> [Directions]:
The records below are to be restated word for word, with their images omitted.

"""

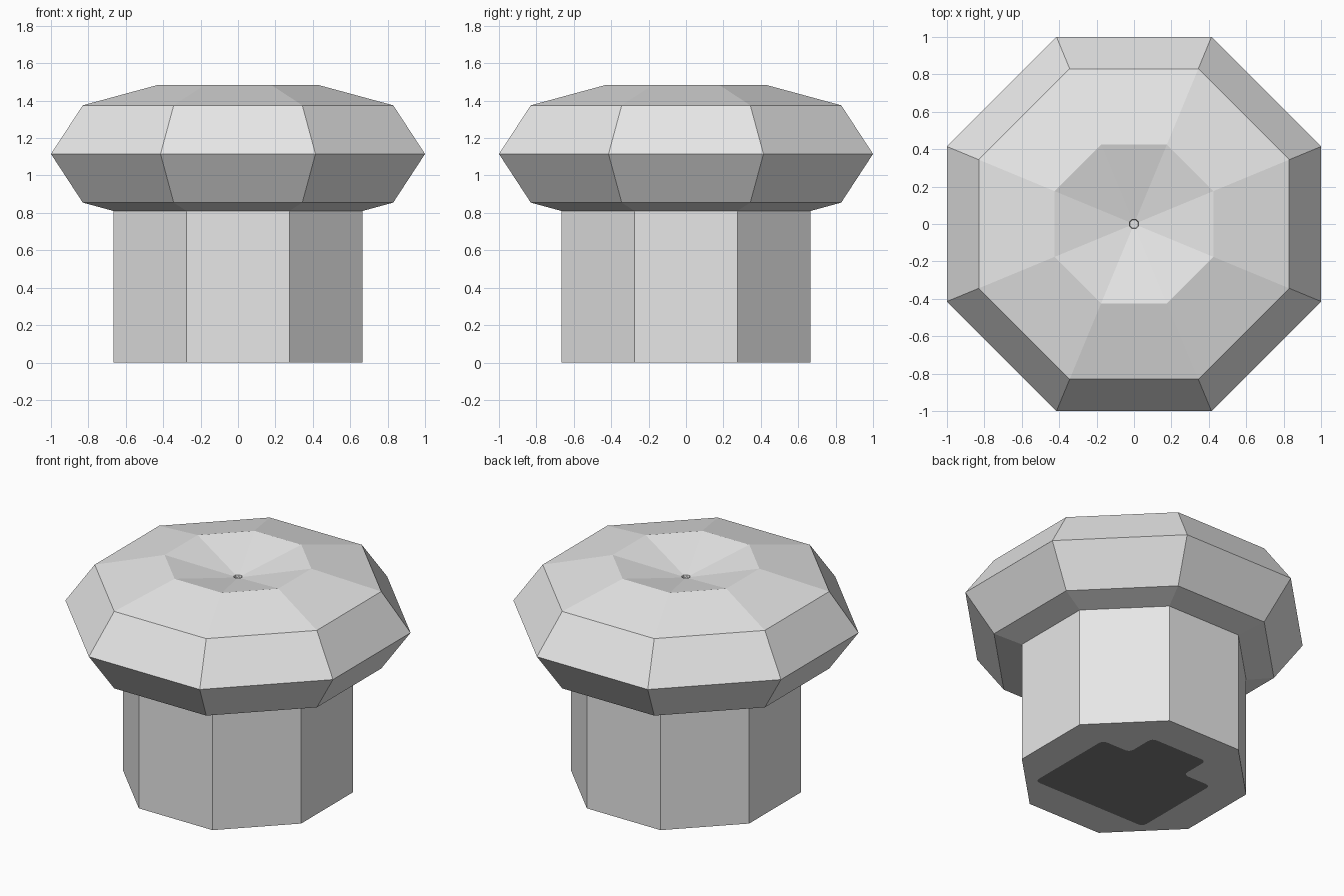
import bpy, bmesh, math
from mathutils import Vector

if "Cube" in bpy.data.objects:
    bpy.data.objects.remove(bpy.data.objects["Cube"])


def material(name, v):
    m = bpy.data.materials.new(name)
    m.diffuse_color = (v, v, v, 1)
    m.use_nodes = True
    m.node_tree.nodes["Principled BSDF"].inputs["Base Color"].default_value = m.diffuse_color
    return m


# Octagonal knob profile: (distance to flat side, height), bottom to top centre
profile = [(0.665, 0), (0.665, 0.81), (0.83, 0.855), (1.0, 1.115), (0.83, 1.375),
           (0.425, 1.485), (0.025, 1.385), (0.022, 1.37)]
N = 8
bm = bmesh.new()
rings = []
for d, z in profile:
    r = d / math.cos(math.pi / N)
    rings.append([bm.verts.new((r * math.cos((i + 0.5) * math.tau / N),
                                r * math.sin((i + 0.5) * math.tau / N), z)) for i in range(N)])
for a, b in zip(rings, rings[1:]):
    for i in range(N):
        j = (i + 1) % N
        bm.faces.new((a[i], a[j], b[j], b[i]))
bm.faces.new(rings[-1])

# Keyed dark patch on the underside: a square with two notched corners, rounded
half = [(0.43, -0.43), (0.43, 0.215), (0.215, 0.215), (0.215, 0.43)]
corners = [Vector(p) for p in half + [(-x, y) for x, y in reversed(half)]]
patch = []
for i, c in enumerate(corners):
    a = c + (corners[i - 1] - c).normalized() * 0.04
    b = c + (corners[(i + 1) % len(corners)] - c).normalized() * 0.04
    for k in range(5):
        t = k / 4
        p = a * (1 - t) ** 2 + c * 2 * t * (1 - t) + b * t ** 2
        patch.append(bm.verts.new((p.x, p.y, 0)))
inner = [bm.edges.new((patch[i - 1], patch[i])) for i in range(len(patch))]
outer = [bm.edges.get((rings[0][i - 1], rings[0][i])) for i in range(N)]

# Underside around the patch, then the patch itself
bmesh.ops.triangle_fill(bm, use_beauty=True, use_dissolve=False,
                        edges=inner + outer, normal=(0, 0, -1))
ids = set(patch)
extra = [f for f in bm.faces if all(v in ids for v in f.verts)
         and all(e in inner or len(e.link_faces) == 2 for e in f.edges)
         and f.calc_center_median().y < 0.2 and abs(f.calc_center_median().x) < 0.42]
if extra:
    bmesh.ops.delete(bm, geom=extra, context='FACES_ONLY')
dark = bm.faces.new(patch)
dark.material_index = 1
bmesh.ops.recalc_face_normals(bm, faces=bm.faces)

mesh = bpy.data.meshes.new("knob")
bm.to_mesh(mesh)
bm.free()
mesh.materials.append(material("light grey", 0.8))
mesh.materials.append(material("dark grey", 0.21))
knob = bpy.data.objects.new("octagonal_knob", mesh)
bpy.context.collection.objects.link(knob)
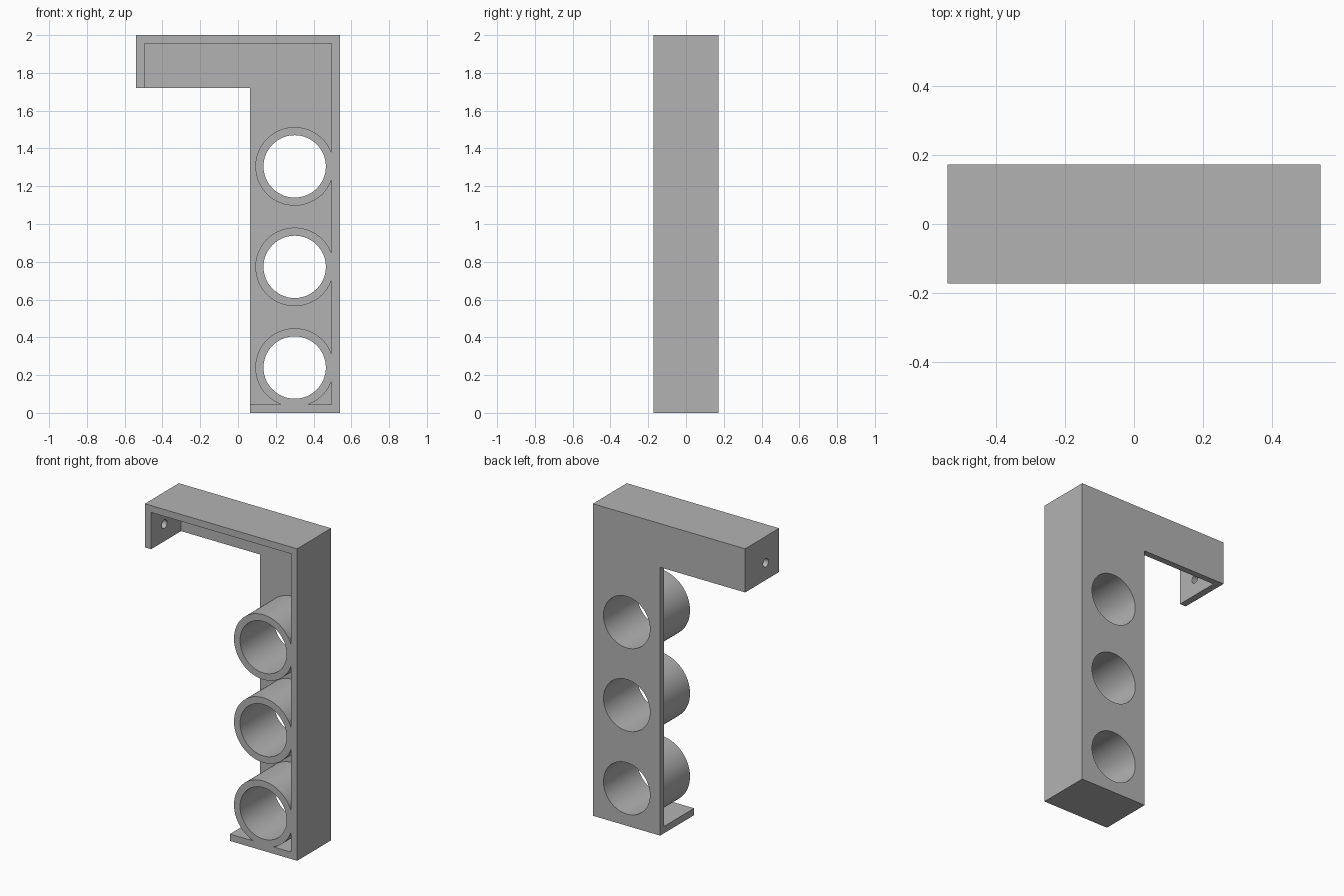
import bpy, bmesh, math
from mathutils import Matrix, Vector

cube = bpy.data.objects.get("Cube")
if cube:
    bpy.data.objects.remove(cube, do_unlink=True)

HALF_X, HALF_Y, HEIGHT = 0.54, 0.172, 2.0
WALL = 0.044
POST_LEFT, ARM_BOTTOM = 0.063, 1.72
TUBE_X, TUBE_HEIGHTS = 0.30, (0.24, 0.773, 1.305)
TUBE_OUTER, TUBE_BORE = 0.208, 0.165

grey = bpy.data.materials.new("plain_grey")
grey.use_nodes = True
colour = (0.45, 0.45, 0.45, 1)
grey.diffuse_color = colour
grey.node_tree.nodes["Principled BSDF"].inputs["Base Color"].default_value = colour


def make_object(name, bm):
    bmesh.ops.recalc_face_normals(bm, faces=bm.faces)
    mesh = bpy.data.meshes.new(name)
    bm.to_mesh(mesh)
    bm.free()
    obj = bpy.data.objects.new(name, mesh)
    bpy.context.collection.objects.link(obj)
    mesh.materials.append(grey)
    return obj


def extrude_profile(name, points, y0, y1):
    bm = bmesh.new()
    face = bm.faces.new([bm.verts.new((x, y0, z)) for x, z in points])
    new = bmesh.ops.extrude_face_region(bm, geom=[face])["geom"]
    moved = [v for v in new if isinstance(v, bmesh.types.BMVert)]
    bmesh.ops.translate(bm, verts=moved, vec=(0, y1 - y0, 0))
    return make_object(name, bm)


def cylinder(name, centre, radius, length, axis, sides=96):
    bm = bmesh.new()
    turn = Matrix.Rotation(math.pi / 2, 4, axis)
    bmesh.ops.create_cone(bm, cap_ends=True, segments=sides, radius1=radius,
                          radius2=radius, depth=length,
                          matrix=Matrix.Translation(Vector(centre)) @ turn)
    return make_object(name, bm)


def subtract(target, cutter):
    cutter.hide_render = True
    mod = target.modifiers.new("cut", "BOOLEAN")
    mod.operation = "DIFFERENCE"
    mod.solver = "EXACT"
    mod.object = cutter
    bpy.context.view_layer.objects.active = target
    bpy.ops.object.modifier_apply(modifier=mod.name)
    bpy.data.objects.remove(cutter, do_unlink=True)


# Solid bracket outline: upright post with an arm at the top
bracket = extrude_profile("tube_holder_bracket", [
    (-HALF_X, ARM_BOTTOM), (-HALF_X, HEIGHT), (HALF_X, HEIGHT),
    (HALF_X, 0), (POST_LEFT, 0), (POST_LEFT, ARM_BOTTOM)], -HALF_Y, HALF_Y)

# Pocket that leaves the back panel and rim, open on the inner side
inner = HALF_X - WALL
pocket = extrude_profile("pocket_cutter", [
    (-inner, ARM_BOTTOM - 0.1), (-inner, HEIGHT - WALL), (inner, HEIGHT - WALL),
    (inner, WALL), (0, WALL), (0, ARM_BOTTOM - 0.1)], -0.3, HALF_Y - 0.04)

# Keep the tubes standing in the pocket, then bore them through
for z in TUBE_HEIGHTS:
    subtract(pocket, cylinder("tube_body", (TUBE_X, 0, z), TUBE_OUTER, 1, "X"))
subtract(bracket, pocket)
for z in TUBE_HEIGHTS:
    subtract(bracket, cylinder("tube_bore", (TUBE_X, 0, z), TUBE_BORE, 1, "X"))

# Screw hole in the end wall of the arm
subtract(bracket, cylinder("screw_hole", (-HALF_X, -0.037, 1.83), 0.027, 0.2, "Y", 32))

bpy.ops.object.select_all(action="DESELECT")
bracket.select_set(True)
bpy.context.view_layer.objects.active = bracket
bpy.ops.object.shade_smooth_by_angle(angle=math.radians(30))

"""

> [Result of this exercise]:
import bpy, bmesh, math
from mathutils import Vector

if "Cube" in bpy.data.objects:
    bpy.data.objects.remove(bpy.data.objects["Cube"])


def material(name, v):
    m = bpy.data.materials.new(name)
    m.diffuse_color = (v, v, v, 1)
    m.use_nodes = True
    m.node_tree.nodes["Principled BSDF"].inputs["Base Color"].default_value = m.diffuse_color
    return m


# Octagonal knob profile: (distance to flat side, height), bottom to top centre
profile = [(0.665, 0), (0.665, 0.81), (0.83, 0.855), (1.0, 1.115), (0.83, 1.375),
           (0.425, 1.485), (0.025, 1.385), (0.022, 1.37)]
N = 8
bm = bmesh.new()
rings = []
for d, z in profile:
    r = d / math.cos(math.pi / N)
    rings.append([bm.verts.new((r * math.cos((i + 0.5) * math.tau / N),
                                r * math.sin((i + 0.5) * math.tau / N), z)) for i in range(N)])
for a, b in zip(rings, rings[1:]):
    for i in range(N):
        j = (i + 1) % N
        bm.faces.new((a[i], a[j], b[j], b[i]))
bm.faces.new(rings[-1])

# Keyed dark patch on the underside: a square with two notched corners, rounded
half = [(0.43, -0.43), (0.43, 0.215), (0.215, 0.215), (0.215, 0.43)]
corners = [Vector(p) for p in half + [(-x, y) for x, y in reversed(half)]]
patch = []
for i, c in enumerate(corners):
    a = c + (corners[i - 1] - c).normalized() * 0.04
    b = c + (corners[(i + 1) % len(corners)] - c).normalized() * 0.04
    for k in range(5):
        t = k / 4
        p = a * (1 - t) ** 2 + c * 2 * t * (1 - t) + b * t ** 2
        patch.append(bm.verts.new((p.x, p.y, 0)))
inner = [bm.edges.new((patch[i - 1], patch[i])) for i in range(len(patch))]
outer = [bm.edges.get((rings[0][i - 1], rings[0][i])) for i in range(N)]

# Underside around the patch, then the patch itself
bmesh.ops.triangle_fill(bm, use_beauty=True, use_dissolve=False,
                        edges=inner + outer, normal=(0, 0, -1))
ids = set(patch)
extra = [f for f in bm.faces if all(v in ids for v in f.verts)
         and all(e in inner or len(e.link_faces) == 2 for e in f.edges)
         and f.calc_center_median().y < 0.2 and abs(f.calc_center_median().x) < 0.42]
if extra:
    bmesh.ops.delete(bm, geom=extra, context='FACES_ONLY')
dark = bm.faces.new(patch)
dark.material_index = 1
bmesh.ops.recalc_face_normals(bm, faces=bm.faces)

mesh = bpy.data.meshes.new("knob")
bm.to_mesh(mesh)
bm.free()
mesh.materials.append(material("light grey", 0.8))
mesh.materials.append(material("dark grey", 0.21))
knob = bpy.data.objects.new("octagonal_knob", mesh)
bpy.context.collection.objects.link(knob)
import bpy, bmesh, math
from mathutils import Matrix, Vector

cube = bpy.data.objects.get("Cube")
if cube:
    bpy.data.objects.remove(cube, do_unlink=True)

HALF_X, HALF_Y, HEIGHT = 0.54, 0.172, 2.0
WALL = 0.044
POST_LEFT, ARM_BOTTOM = 0.063, 1.72
TUBE_X, TUBE_HEIGHTS = 0.30, (0.24, 0.773, 1.305)
TUBE_OUTER, TUBE_BORE = 0.208, 0.165

grey = bpy.data.materials.new("plain_grey")
grey.use_nodes = True
colour = (0.45, 0.45, 0.45, 1)
grey.diffuse_color = colour
grey.node_tree.nodes["Principled BSDF"].inputs["Base Color"].default_value = colour


def make_object(name, bm):
    bmesh.ops.recalc_face_normals(bm, faces=bm.faces)
    mesh = bpy.data.meshes.new(name)
    bm.to_mesh(mesh)
    bm.free()
    obj = bpy.data.objects.new(name, mesh)
    bpy.context.collection.objects.link(obj)
    mesh.materials.append(grey)
    return obj


def extrude_profile(name, points, y0, y1):
    bm = bmesh.new()
    face = bm.faces.new([bm.verts.new((x, y0, z)) for x, z in points])
    new = bmesh.ops.extrude_face_region(bm, geom=[face])["geom"]
    moved = [v for v in new if isinstance(v, bmesh.types.BMVert)]
    bmesh.ops.translate(bm, verts=moved, vec=(0, y1 - y0, 0))
    return make_object(name, bm)


def cylinder(name, centre, radius, length, axis, sides=96):
    bm = bmesh.new()
    turn = Matrix.Rotation(math.pi / 2, 4, axis)
    bmesh.ops.create_cone(bm, cap_ends=True, segments=sides, radius1=radius,
                          radius2=radius, depth=length,
                          matrix=Matrix.Translation(Vector(centre)) @ turn)
    return make_object(name, bm)


def subtract(target, cutter):
    cutter.hide_render = True
    mod = target.modifiers.new("cut", "BOOLEAN")
    mod.operation = "DIFFERENCE"
    mod.solver = "EXACT"
    mod.object = cutter
    bpy.context.view_layer.objects.active = target
    bpy.ops.object.modifier_apply(modifier=mod.name)
    bpy.data.objects.remove(cutter, do_unlink=True)


# Solid bracket outline: upright post with an arm at the top
bracket = extrude_profile("tube_holder_bracket", [
    (-HALF_X, ARM_BOTTOM), (-HALF_X, HEIGHT), (HALF_X, HEIGHT),
    (HALF_X, 0), (POST_LEFT, 0), (POST_LEFT, ARM_BOTTOM)], -HALF_Y, HALF_Y)

# Pocket that leaves the back panel and rim, open on the inner side
inner = HALF_X - WALL
pocket = extrude_profile("pocket_cutter", [
    (-inner, ARM_BOTTOM - 0.1), (-inner, HEIGHT - WALL), (inner, HEIGHT - WALL),
    (inner, WALL), (0, WALL), (0, ARM_BOTTOM - 0.1)], -0.3, HALF_Y - 0.04)

# Keep the tubes standing in the pocket, then bore them through
for z in TUBE_HEIGHTS:
    subtract(pocket, cylinder("tube_body", (TUBE_X, 0, z), TUBE_OUTER, 1, "X"))
subtract(bracket, pocket)
for z in TUBE_HEIGHTS:
    subtract(bracket, cylinder("tube_bore", (TUBE_X, 0, z), TUBE_BORE, 1, "X"))

# Screw hole in the end wall of the arm
subtract(bracket, cylinder("screw_hole", (-HALF_X, -0.037, 1.83), 0.027, 0.2, "Y", 32))

bpy.ops.object.select_all(action="DESELECT")
bracket.select_set(True)
bpy.context.view_layer.objects.active = bracket
bpy.ops.object.shade_smooth_by_angle(angle=math.radians(30))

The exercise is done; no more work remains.